## Work instruction
Whichever lines include the word "objects", copy them as they appear in the data.

(Dataset entries)

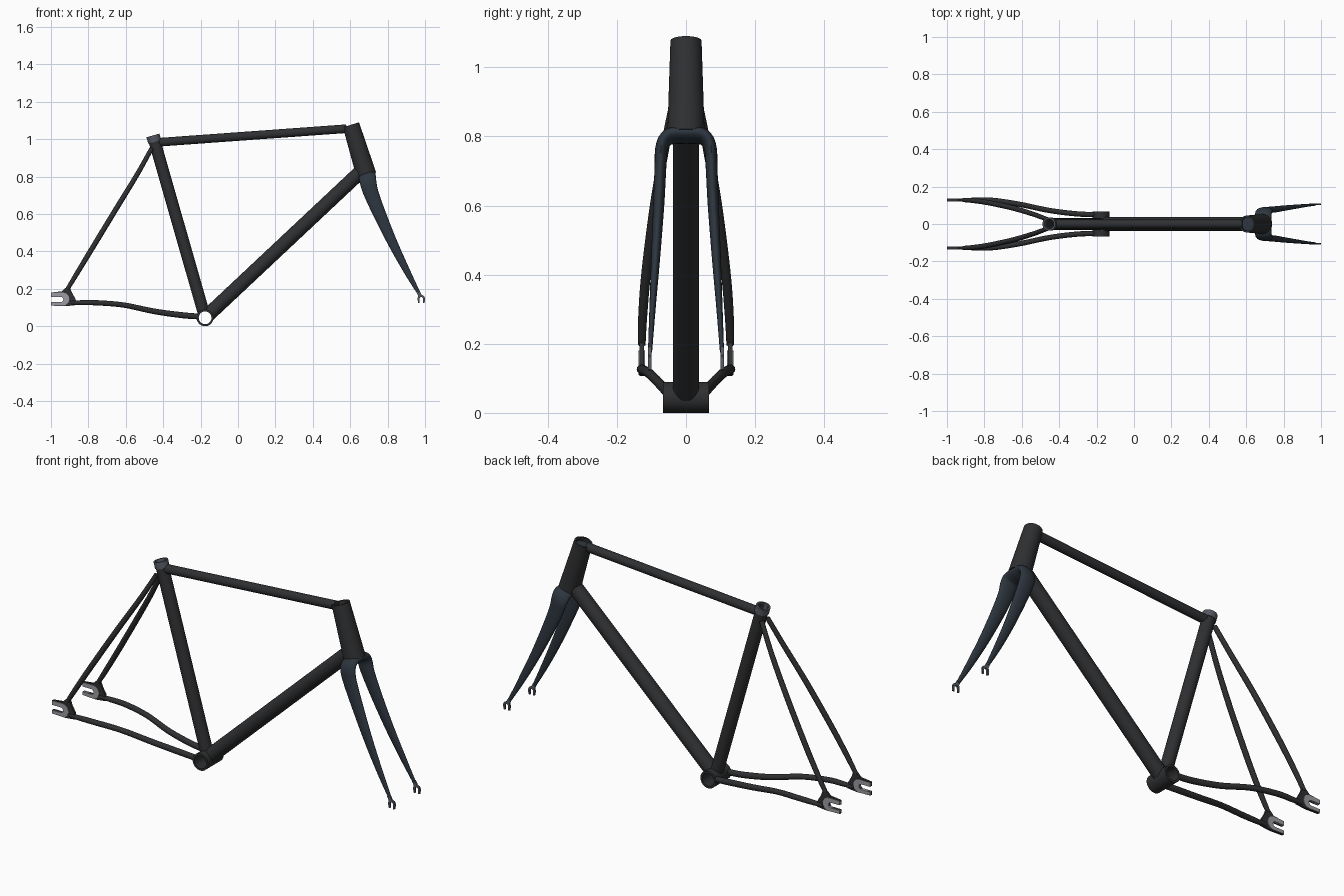
import bpy, bmesh, math
from mathutils import Vector

if "Cube" in bpy.data.objects:
    bpy.data.objects.remove(bpy.data.objects["Cube"])

def material(name, col):
    m = bpy.data.materials.new(name)
    m.diffuse_color = (*col, 1)
    m.use_nodes = True
    m.node_tree.nodes["Principled BSDF"].inputs["Base Color"].default_value = m.diffuse_color
    return m

DARK = material("frame_black", (0.028, 0.029, 0.031))
BLUE = material("fork_blue_black", (0.026, 0.036, 0.048))
GREY = material("bare_metal", (0.33, 0.33, 0.36))
SLATE = material("collar_slate", (0.09, 0.10, 0.12))

def make(name, bm, mat, mirror=False):
    bmesh.ops.recalc_face_normals(bm, faces=bm.faces)
    me = bpy.data.meshes.new(name)
    bm.to_mesh(me)
    bm.free()
    me.materials.append(mat)
    ob = bpy.data.objects.new(name, me)
    bpy.context.collection.objects.link(ob)
    if mirror:
        mod = ob.modifiers.new("mirror", 'MIRROR')
        mod.use_axis = (False, True, False)
        mod.merge_threshold = 0.0005
    return ob

def bridge(bm, a, b):
    n = len(a)
    for i in range(n):
        bm.faces.new((a[i], a[(i + 1) % n], b[(i + 1) % n], b[i]))

def smooth_path(rows, steps):
    """Catmull-Rom through rows of equal length (position and radii together)."""
    rows = [Vector(r) for r in rows]
    out = []
    for i in range(len(rows) - 1):
        p0, p1, p2 = rows[max(i - 1, 0)], rows[i], rows[i + 1]
        p3 = rows[min(i + 2, len(rows) - 1)]
        for s in range(steps):
            t = s / steps
            out.append(0.5 * (2 * p1 + (p2 - p0) * t + (2 * p0 - 5 * p1 + 4 * p2 - p3) * t * t
                              + (3 * p1 - p0 - 3 * p2 + p3) * t ** 3))
    return out + [rows[-1]]

def loft(name, rows, mat, ref=(0, 1, 0), steps=6, n=24, mirror=False, cap_start=True):
    """rows: x, y, z, radius along ref, radius across ref."""
    path = smooth_path(rows, steps)
    pos = [Vector(p[:3]) for p in path]
    bm = bmesh.new()
    rings = []
    for i, p in enumerate(path):
        t = (pos[min(i + 1, len(pos) - 1)] - pos[max(i - 1, 0)]).normalized()
        if i == 0 and not cap_start:
            t = Vector((0, 1, 0))
        a = Vector(ref)
        a = (a - t * a.dot(t)).normalized()
        b = t.cross(a)
        rings.append([bm.verts.new(pos[i] + a * p[3] * math.cos(2 * math.pi * k / n)
                                   + b * p[4] * math.sin(2 * math.pi * k / n)) for k in range(n)])
    for r, s in zip(rings, rings[1:]):
        bridge(bm, r, s)
    if cap_start:
        bm.faces.new(rings[0])
    bm.faces.new(rings[-1])
    return make(name, bm, mat, mirror)

def tube(name, p0, p1, r0, r1, mat, n=32):
    return loft(name, [(*p0, r0, r0), (*p1, r1, r1)], mat,
                ref=(1, 0, 0) if p0[1] != p1[1] else (0, 1, 0), steps=1, n=n)

def pipe(name, p0, p1, r0, r1, wall, mat, ref=(0, 1, 0), n=40):
    """Open tube with wall thickness."""
    p0, p1 = Vector(p0), Vector(p1)
    t = (p1 - p0).normalized()
    a = Vector(ref)
    b = t.cross(a)
    bm = bmesh.new()
    rings = [[bm.verts.new(p + (a * math.cos(2 * math.pi * k / n) + b * math.sin(2 * math.pi * k / n)) * r)
              for k in range(n)] for p, r in ((p0, r0), (p1, r1), (p1, r1 - wall), (p0, r0 - wall))]
    for i in range(4):
        bridge(bm, rings[i], rings[(i + 1) % 4])
    return make(name, bm, mat)

def bore(ob, p0, p1, r):
    """Cut a round hole so tube ends do not show inside a hollow part."""
    c = tube("cutter", p0, p1, r, r, DARK)
    mod = ob.modifiers.new("bore", 'BOOLEAN')
    mod.operation, mod.object, mod.solver = 'DIFFERENCE', c, 'EXACT'
    bpy.context.view_layer.objects.active = ob
    bpy.ops.object.modifier_apply(modifier=mod.name)
    bpy.data.objects.remove(c)

def plate(name, pts, y, thick, mat):
    """Flat xz outline extruded along y and mirrored to the other side."""
    bm = bmesh.new()
    f = bm.faces.new([bm.verts.new((x, y - thick / 2, z)) for x, z in pts])
    ext = bmesh.ops.extrude_face_region(bm, geom=[f])
    bmesh.ops.translate(bm, vec=(0, thick, 0), verts=[v for v in ext['geom'] if isinstance(v, bmesh.types.BMVert)])
    return make(name, bm, mat, True)

def arc(cx, cz, r, a0, a1, n=10):
    return [(cx + r * math.cos(math.radians(a0 + (a1 - a0) * i / n)),
             cz + r * math.sin(math.radians(a0 + (a1 - a0) * i / n))) for i in range(n + 1)]

# key points of the frame
BB = Vector((-0.176, 0, 0.045))
SEAT = Vector((-0.455, 0, 1.02))
HEAD_TOP = Vector((0.604, 0, 1.077))
HEAD_LOW = Vector((0.687, 0, 0.806))
up = (SEAT - BB).normalized()
head_up = (HEAD_TOP - HEAD_LOW).normalized()

# bottom bracket, head tube, seat tube and collar
pipe("bottom_bracket", BB - Vector((0, 0.066, 0)), BB + Vector((0, 0.066, 0)), 0.045, 0.045, 0.011, DARK, ref=(1, 0, 0))
pipe("head_tube", HEAD_LOW, HEAD_TOP, 0.054, 0.045, 0.009, DARK)
tube("steerer", HEAD_LOW, HEAD_TOP - head_up * 0.02, 0.046, 0.0365, BLUE)
seat = pipe("seat_tube", BB, SEAT - up * 0.005, 0.032, 0.032, 0.005, DARK)
pipe("seat_collar", SEAT - up * 0.035, SEAT, 0.036, 0.036, 0.009, SLATE)

# main tubes
top = tube("top_tube", (-0.445, 0, 0.982), (0.58, 0, 1.056), 0.023, 0.023, DARK)
down = tube("down_tube", BB, (0.655, 0, 0.825), 0.038, 0.038, DARK)
side = Vector((0, 0.1, 0))
bore(seat, BB - side, BB + side, 0.036)
bore(down, BB - side, BB + side, 0.036)
bore(top, SEAT - up * 0.3, SEAT + up * 0.1, 0.028)

# rear stays
loft("seat_stays", [(-0.462, 0.024, 0.95, 0.012, 0.012), (-0.54, 0.053, 0.81, 0.013, 0.013),
                    (-0.65, 0.086, 0.63, 0.014, 0.014), (-0.78, 0.114, 0.416, 0.014, 0.014),
                    (-0.86, 0.125, 0.284, 0.013, 0.013), (-0.912, 0.128, 0.198, 0.011, 0.011)],
     DARK, n=20, mirror=True)
loft("chain_stays", [(-0.17, 0.052, 0.05, 0.013, 0.015), (-0.29, 0.053, 0.058, 0.014, 0.016),
                     (-0.45, 0.072, 0.08, 0.014, 0.015), (-0.61, 0.105, 0.113, 0.014, 0.014),
                     (-0.75, 0.126, 0.125, 0.014, 0.014), (-0.84, 0.129, 0.126, 0.013, 0.013),
                     (-0.9, 0.128, 0.126, 0.009, 0.01)],
     DARK, n=20, mirror=True)
for ob in (bpy.data.objects["chain_stays"],):
    bore(ob, BB - side, BB + side, 0.036)

# rear dropouts: dark plate with grey clamping pads
slot = arc(-0.948, 0.143, 0.014, -90, 90)
plate("rear_dropouts", [(-1, 0.129)] + slot + [(-1, 0.157), (-1, 0.18), (-0.94, 0.187), (-0.922, 0.205), (-0.9, 0.212),
      (-0.888, 0.18), (-0.868, 0.145), (-0.865, 0.113), (-0.92, 0.107), (-1, 0.11)], 0.128, 0.012, DARK)
plate("dropout_pads", [(-1, 0.129)] + slot + [(-1, 0.157), (-1, 0.179)] + arc(-0.937, 0.145, 0.035, 90, -90)
      + [(-1, 0.112)], 0.128, 0.018, GREY)

# fork: crown flowing into tapered, gently raked blades
loft("fork", [(0.691, 0, 0.803, 0.046, 0.022), (0.691, 0.03, 0.803, 0.046, 0.022),
              (0.692, 0.055, 0.795, 0.046, 0.021), (0.697, 0.071, 0.765, 0.044, 0.018),
              (0.712, 0.074, 0.71, 0.04, 0.017), (0.757, 0.079, 0.6, 0.034, 0.016),
              (0.826, 0.088, 0.447, 0.026, 0.013), (0.9, 0.097, 0.3, 0.018, 0.009),
              (0.966, 0.104, 0.178, 0.009, 0.006)],
     BLUE, ref=(0.957, 0, 0.29), mirror=True, cap_start=False)
plate("fork_dropouts", [(0.962, 0.125), (0.96, 0.15), (0.964, 0.162), (0.954, 0.182), (0.97, 0.19), (0.982, 0.168),
      (0.995, 0.162), (1.0, 0.15), (0.998, 0.125), (0.99, 0.123)] + arc(0.98, 0.146, 0.01, 0, 180, 8)
      + [(0.97, 0.123)], 0.105, 0.009, SLATE)

# smooth shading with crisp edges
for ob in bpy.context.scene.objects:
    ob.select_set(True)
    bpy.context.view_layer.objects.active = ob
bpy.ops.object.shade_smooth_by_angle(angle=math.radians(35))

## Response
if "Cube" in bpy.data.objects:
    bpy.data.objects.remove(bpy.data.objects["Cube"])
    ob = bpy.data.objects.new(name, me)
    bpy.context.collection.objects.link(ob)
    bpy.context.view_layer.objects.active = ob
    bpy.data.objects.remove(c)
for ob in (bpy.data.objects["chain_stays"],):
for ob in bpy.context.scene.objects:
    bpy.context.view_layer.objects.active = ob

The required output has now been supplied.